The stretch from the line with "path = [Vector(p)" through the line with "k = min(int(t), 2)" in the records below: write it out exactly, and nothing else.

(Excerpts from a dataset)
####################

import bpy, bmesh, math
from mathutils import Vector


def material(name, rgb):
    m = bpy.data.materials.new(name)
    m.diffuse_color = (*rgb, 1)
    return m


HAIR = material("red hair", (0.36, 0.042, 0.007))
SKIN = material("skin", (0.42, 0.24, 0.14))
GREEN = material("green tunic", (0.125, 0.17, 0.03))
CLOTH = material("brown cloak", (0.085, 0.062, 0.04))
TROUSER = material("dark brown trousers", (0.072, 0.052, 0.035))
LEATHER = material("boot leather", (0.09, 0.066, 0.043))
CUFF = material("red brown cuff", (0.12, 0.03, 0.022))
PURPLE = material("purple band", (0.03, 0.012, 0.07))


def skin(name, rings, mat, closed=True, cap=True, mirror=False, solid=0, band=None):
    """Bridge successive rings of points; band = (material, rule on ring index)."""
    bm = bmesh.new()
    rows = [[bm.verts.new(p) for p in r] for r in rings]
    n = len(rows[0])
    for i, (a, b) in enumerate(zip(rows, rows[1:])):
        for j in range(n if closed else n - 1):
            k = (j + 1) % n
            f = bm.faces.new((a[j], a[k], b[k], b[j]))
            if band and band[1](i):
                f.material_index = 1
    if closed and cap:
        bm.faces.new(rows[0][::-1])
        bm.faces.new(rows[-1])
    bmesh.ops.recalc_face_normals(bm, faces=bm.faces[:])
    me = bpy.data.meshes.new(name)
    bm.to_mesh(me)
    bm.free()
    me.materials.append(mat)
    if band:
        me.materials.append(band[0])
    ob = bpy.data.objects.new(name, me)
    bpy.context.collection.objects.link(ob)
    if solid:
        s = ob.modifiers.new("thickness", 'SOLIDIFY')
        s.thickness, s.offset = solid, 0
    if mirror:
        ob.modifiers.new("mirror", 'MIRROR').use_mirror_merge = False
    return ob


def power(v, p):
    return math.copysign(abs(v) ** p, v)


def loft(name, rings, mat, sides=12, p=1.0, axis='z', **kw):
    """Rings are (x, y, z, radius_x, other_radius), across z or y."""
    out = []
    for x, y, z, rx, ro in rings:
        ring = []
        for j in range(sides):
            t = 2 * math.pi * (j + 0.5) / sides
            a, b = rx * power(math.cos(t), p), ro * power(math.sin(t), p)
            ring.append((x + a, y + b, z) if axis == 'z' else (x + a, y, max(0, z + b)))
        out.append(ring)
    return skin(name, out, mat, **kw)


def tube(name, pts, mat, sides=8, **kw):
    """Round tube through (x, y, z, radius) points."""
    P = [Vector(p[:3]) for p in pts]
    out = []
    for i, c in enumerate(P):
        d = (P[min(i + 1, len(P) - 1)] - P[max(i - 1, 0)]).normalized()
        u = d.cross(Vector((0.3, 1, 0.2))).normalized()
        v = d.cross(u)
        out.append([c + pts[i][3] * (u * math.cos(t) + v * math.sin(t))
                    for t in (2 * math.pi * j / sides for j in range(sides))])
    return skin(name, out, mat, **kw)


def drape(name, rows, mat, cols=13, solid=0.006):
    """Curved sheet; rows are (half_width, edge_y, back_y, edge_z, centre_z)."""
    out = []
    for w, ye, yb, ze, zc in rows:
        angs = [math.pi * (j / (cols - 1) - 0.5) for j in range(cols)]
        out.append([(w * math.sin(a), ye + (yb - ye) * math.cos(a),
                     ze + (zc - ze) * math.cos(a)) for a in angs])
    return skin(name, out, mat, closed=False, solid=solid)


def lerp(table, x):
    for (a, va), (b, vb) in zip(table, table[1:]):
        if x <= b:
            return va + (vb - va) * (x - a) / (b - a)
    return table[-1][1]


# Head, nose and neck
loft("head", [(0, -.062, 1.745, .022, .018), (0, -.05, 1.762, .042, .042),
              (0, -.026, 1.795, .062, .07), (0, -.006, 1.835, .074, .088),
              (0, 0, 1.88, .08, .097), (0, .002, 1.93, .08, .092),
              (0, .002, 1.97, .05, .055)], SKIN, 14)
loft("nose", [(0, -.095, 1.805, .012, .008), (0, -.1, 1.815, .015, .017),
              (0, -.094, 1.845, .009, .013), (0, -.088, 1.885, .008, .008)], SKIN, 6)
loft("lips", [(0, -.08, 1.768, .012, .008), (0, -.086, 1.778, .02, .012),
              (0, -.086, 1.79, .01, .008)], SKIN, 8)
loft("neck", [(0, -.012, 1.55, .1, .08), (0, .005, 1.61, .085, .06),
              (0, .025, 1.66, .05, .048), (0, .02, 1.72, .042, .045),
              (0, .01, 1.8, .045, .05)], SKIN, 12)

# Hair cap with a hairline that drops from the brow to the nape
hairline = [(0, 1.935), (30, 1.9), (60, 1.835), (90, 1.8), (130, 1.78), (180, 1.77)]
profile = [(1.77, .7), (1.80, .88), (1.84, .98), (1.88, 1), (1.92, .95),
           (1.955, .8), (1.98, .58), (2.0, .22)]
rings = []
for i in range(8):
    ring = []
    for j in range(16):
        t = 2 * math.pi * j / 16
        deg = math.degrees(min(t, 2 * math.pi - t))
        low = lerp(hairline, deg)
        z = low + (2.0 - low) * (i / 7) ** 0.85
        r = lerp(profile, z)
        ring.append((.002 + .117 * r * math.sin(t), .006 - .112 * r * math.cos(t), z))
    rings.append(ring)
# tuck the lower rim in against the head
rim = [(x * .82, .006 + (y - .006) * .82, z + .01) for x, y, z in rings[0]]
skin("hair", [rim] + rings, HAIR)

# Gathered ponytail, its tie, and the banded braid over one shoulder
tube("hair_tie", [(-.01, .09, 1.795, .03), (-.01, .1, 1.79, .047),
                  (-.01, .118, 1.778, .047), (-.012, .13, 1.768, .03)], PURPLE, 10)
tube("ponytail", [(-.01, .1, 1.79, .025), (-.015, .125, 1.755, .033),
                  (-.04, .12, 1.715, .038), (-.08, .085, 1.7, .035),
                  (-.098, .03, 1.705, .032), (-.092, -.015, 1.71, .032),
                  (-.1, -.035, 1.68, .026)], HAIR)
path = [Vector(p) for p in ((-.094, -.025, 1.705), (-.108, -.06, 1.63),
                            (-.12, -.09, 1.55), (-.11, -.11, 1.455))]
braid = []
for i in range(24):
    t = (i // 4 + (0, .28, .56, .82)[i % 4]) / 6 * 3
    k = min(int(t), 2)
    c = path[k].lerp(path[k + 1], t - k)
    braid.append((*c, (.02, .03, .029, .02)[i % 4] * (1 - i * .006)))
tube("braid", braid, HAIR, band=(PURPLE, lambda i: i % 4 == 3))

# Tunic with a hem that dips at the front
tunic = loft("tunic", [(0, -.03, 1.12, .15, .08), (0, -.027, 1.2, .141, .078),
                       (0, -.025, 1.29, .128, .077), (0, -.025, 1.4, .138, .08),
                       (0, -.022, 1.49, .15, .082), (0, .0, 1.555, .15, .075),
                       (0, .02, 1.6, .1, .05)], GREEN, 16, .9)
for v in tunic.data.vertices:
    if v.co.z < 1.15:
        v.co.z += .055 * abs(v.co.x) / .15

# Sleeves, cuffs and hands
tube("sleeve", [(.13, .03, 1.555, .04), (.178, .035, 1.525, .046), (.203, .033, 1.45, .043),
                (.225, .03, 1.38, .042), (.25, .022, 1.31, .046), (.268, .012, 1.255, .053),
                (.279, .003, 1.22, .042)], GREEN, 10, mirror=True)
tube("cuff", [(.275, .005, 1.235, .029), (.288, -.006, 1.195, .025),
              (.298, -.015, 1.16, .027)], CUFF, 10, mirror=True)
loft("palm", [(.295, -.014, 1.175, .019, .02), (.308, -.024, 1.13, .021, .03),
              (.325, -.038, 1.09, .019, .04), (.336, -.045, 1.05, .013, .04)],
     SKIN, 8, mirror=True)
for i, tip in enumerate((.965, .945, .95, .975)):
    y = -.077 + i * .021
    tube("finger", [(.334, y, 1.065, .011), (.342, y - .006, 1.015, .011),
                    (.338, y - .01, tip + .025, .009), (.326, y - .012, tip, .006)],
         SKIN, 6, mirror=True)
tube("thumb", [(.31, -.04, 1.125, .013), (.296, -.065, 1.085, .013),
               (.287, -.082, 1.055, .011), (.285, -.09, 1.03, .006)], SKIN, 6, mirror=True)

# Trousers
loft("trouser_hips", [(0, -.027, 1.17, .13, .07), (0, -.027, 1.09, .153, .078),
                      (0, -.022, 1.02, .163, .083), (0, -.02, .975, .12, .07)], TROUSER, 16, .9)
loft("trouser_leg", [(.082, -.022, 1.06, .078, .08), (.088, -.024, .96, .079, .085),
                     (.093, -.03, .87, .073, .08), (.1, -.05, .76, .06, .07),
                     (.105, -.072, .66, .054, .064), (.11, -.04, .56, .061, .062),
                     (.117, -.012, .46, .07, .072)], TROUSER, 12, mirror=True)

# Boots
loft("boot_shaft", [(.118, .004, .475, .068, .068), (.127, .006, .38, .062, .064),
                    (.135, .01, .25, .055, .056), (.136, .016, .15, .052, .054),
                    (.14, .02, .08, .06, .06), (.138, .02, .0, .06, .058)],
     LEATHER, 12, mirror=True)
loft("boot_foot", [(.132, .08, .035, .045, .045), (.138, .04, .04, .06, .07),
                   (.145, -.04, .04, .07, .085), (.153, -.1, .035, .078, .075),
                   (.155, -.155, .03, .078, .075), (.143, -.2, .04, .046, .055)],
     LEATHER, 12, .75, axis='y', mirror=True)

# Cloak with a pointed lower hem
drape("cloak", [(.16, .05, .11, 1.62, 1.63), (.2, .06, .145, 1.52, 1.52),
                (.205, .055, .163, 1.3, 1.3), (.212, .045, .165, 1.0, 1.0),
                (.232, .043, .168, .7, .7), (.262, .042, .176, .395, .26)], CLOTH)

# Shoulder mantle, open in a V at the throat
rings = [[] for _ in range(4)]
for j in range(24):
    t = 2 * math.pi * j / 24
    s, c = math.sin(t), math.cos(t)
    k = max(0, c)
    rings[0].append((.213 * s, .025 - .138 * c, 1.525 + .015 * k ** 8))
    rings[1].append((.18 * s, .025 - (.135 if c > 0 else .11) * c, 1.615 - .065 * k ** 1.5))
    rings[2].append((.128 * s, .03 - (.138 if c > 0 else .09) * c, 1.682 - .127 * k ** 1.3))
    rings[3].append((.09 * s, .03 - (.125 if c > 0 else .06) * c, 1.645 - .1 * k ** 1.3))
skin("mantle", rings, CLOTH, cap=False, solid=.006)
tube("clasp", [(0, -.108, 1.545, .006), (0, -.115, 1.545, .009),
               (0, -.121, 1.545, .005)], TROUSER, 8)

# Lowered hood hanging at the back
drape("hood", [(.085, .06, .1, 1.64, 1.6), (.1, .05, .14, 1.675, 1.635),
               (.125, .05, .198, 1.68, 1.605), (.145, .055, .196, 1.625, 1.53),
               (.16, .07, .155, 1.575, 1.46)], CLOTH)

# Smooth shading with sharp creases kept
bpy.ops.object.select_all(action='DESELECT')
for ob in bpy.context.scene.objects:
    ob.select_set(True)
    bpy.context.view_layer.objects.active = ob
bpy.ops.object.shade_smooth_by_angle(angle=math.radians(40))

####################

- ANSWER SECTION:
path = [Vector(p) for p in ((-.094, -.025, 1.705), (-.108, -.06, 1.63),
                            (-.12, -.09, 1.55), (-.11, -.11, 1.455))]
braid = []
for i in range(24):
    t = (i // 4 + (0, .28, .56, .82)[i % 4]) / 6 * 3
    k = min(int(t), 2)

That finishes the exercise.